_TO DO_. Lines of the records that hold the word "each" are to be counted; give the number and nothing more.

_EXTRACTED RECORDS_.
________________
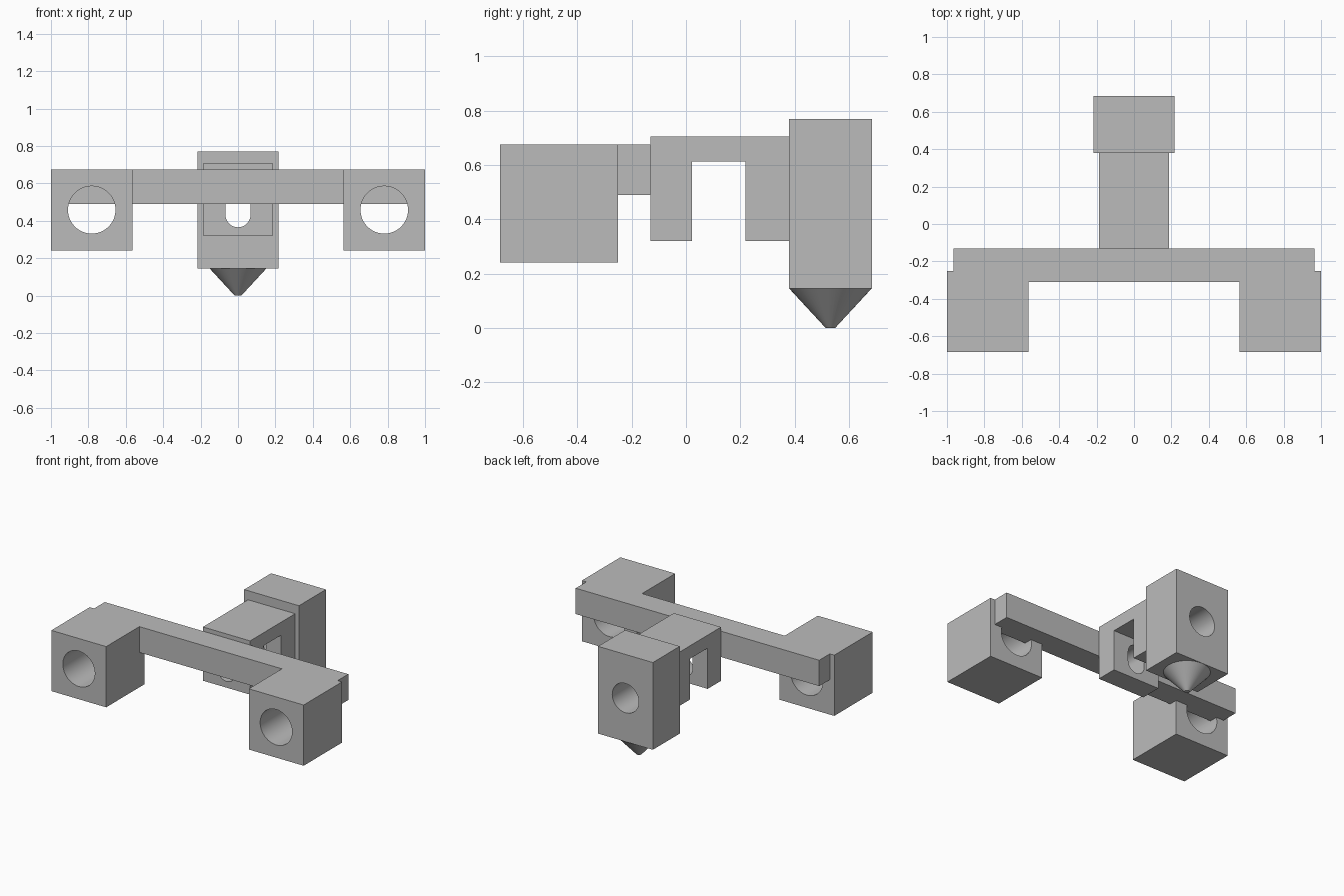
import bpy
import math

cube = bpy.data.objects.get("Cube")
if cube:
    bpy.data.objects.remove(cube, do_unlink=True)

grey = bpy.data.materials.new("plain grey")
grey.use_nodes = True
COLOUR = (0.5, 0.5, 0.5, 1)
grey.diffuse_color = COLOUR
grey.node_tree.nodes["Principled BSDF"].inputs["Base Color"].default_value = COLOUR


def finish(name):
    ob = bpy.context.object
    ob.name = name
    ob.data.materials.append(grey)
    bpy.ops.object.transform_apply(location=True, rotation=True, scale=True)
    return ob


def box(name, x, y, z):
    """Box from (min, max) ranges on each axis."""
    spans = (x, y, z)
    bpy.ops.mesh.primitive_cube_add(size=1, location=[(a + b) / 2 for a, b in spans])
    bpy.context.object.scale = [b - a for a, b in spans]
    return finish(name)


def bore(x, y, z, radius, depth):
    """Cylinder lying along y, used to cut holes."""
    bpy.ops.mesh.primitive_cylinder_add(vertices=48, radius=radius, depth=depth,
                                        location=(x, y, z), rotation=(math.pi / 2, 0, 0))
    return finish("bore")


def combine(target, other, operation):
    """Apply a boolean and discard the operand."""
    mod = target.modifiers.new("boolean", "BOOLEAN")
    mod.operation = operation
    mod.solver = "EXACT"
    mod.object = other
    bpy.context.view_layer.objects.active = target
    bpy.ops.object.modifier_apply(modifier=mod.name)
    bpy.data.objects.remove(other, do_unlink=True)


def smooth(ob):
    bpy.ops.object.select_all(action="DESELECT")
    ob.select_set(True)
    bpy.context.view_layer.objects.active = ob
    bpy.ops.object.shade_smooth_by_angle(angle=math.radians(30))


# Cross beam with a bored block at each end; the beam stays solid behind the holes
frame = box("front_frame", (-0.965, 0.965), (-0.31, -0.13), (0.49, 0.675))
for side in (-1, 1):
    block = box("end_block", sorted((side * 0.565, side)), (-0.685, -0.25), (0.24, 0.675))
    combine(block, bore(side * 0.782, -0.47, 0.458, 0.127, 0.6), "DIFFERENCE")
    combine(frame, block, "UNION")
smooth(frame)

# Arch-shaped arm: a gap between two legs, with a rounded slot through both
arm = box("arch_arm", (-0.187, 0.187), (-0.13, 0.38), (0.32, 0.705))
combine(arm, box("gap", (-0.3, 0.3), (0.022, 0.22), (0.2, 0.612)), "DIFFERENCE")
slot = box("slot", (-0.067, 0.067), (-0.3, 0.5), (0.432, 0.503))
for z in (0.432, 0.503):
    combine(slot, bore(0, 0.1, z, 0.067, 0.8), "UNION")
combine(arm, slot, "DIFFERENCE")
smooth(arm)

# Rear post with a round hole from front to back
post = box("rear_post", (-0.217, 0.217), (0.38, 0.685), (0.145, 0.77))
combine(post, bore(0, 0.53, 0.457, 0.105, 0.6), "DIFFERENCE")
smooth(post)

# Blunt pointed foot under the post
bpy.ops.mesh.primitive_cone_add(vertices=48, radius1=0.018, radius2=0.152, depth=0.145,
                                location=(0, 0.532, 0.0725))
smooth(finish("pointed_foot"))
________________
_FINAL ANSWER_. 2